The inflorescences of several members of the Arum lily family warm up during flowering and are able to maintain their temperature at a constant level, relatively independent of the ambient temperature. The heat is generated via a mitochondrial respiratory pathway that is distinct from the cytochrome chain and involves a cyanide-resistant alternative oxidase (AOX). In this paper we have used flux control analysis to investigate the influence of temperature on the rate of respiration through both cytochrome and alternative oxidases in mitochondria isolated from the appendices of intact thermogenic Arum maculatum inflorescences. Results are presented which indicate that at low temperatures, the dehydrogenases are almost in full control of respiration but as the temperature increases flux control shifts to the AOX. On the basis of these results a simple model of thermoregulation is presented that is applicable to all species of thermogenic plants. The model takes into account the temperature characteristics of the separate components of the plant mitochondrial respiratory chain and the control of each process. We propose that 1) in all aroid flowers AOX assumes almost complete control over respiration, 2) the temperature profile of AOX explains the reversed relationship between ambient temperature and respiration in thermoregulating Arum flowers, 3) the thermoregulation process is the same in all species and 4) variations in inflorescence temperatures can easily be explained by variations in AOX protein concentrations. Crown Copyright © 2008.

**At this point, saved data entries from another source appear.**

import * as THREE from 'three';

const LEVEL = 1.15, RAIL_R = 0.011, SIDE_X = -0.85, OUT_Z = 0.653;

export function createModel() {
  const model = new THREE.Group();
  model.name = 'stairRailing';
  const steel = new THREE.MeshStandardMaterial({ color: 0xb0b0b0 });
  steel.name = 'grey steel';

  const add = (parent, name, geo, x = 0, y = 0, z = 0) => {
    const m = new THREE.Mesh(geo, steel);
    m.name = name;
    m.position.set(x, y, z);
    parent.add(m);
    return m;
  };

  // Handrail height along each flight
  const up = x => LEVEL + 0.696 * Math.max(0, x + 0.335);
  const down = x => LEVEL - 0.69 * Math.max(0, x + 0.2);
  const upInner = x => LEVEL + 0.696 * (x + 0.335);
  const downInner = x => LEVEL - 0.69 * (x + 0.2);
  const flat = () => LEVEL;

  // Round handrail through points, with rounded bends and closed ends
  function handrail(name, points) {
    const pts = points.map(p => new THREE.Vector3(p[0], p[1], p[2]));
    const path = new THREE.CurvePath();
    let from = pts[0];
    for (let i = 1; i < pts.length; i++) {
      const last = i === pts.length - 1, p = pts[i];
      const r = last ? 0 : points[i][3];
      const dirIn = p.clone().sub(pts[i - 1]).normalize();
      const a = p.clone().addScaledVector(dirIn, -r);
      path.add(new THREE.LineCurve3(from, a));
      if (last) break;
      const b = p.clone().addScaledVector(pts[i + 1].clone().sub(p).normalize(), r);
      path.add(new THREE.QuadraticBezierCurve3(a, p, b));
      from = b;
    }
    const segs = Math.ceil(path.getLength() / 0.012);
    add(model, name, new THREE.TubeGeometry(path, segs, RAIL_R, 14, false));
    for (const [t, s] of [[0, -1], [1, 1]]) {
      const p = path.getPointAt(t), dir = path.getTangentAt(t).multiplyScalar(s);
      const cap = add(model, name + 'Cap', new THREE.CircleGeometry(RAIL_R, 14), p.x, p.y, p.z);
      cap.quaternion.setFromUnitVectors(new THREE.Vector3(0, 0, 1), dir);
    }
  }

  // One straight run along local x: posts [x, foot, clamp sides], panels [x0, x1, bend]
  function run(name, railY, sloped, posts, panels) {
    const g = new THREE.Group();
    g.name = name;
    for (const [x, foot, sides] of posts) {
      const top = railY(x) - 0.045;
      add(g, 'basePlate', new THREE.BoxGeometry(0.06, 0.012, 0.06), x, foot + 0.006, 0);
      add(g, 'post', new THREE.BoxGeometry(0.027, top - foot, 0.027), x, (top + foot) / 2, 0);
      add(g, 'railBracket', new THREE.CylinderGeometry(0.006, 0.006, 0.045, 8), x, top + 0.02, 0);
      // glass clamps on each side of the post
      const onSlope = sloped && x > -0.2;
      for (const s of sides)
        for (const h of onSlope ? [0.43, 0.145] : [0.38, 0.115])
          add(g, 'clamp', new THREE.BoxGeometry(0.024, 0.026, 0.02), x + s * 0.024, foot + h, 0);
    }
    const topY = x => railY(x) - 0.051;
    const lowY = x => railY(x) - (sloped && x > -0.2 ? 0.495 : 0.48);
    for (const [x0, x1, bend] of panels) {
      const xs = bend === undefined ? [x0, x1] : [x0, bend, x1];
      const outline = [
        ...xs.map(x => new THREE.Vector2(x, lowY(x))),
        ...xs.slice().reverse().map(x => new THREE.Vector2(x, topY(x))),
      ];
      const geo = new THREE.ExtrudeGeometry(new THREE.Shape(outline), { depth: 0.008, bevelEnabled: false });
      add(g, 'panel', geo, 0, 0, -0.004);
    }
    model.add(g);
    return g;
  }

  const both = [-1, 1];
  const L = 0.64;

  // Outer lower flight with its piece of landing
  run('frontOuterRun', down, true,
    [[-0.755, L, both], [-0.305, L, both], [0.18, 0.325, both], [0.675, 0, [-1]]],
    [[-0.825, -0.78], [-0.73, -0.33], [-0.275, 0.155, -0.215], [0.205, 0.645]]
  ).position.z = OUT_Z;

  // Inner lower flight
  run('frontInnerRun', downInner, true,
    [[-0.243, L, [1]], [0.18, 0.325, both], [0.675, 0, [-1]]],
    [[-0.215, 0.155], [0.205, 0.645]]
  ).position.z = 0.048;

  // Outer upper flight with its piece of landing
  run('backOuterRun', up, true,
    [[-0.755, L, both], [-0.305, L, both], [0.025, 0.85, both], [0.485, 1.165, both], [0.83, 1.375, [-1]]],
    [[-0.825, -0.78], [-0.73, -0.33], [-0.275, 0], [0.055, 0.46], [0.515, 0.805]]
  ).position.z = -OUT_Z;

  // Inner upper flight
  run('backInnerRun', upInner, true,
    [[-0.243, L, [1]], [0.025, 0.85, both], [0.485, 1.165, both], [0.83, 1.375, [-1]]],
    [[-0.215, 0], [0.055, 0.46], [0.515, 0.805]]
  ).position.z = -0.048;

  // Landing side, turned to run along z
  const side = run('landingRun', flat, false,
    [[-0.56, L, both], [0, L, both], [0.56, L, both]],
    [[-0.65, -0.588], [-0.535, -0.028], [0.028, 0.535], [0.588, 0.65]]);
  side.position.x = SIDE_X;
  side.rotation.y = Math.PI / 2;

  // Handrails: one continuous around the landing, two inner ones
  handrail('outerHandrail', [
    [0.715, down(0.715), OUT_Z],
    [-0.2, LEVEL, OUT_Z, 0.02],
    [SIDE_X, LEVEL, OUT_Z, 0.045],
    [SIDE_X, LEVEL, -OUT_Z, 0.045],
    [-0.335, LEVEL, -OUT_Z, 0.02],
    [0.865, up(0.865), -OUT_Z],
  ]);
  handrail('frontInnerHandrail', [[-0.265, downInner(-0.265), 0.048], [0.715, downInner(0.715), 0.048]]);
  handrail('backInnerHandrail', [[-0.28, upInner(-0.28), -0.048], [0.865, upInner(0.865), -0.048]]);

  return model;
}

|Journal||Biochimica et Biophysica Acta (BBA) - Bioenergetics|
|Publication status||Published - 2008|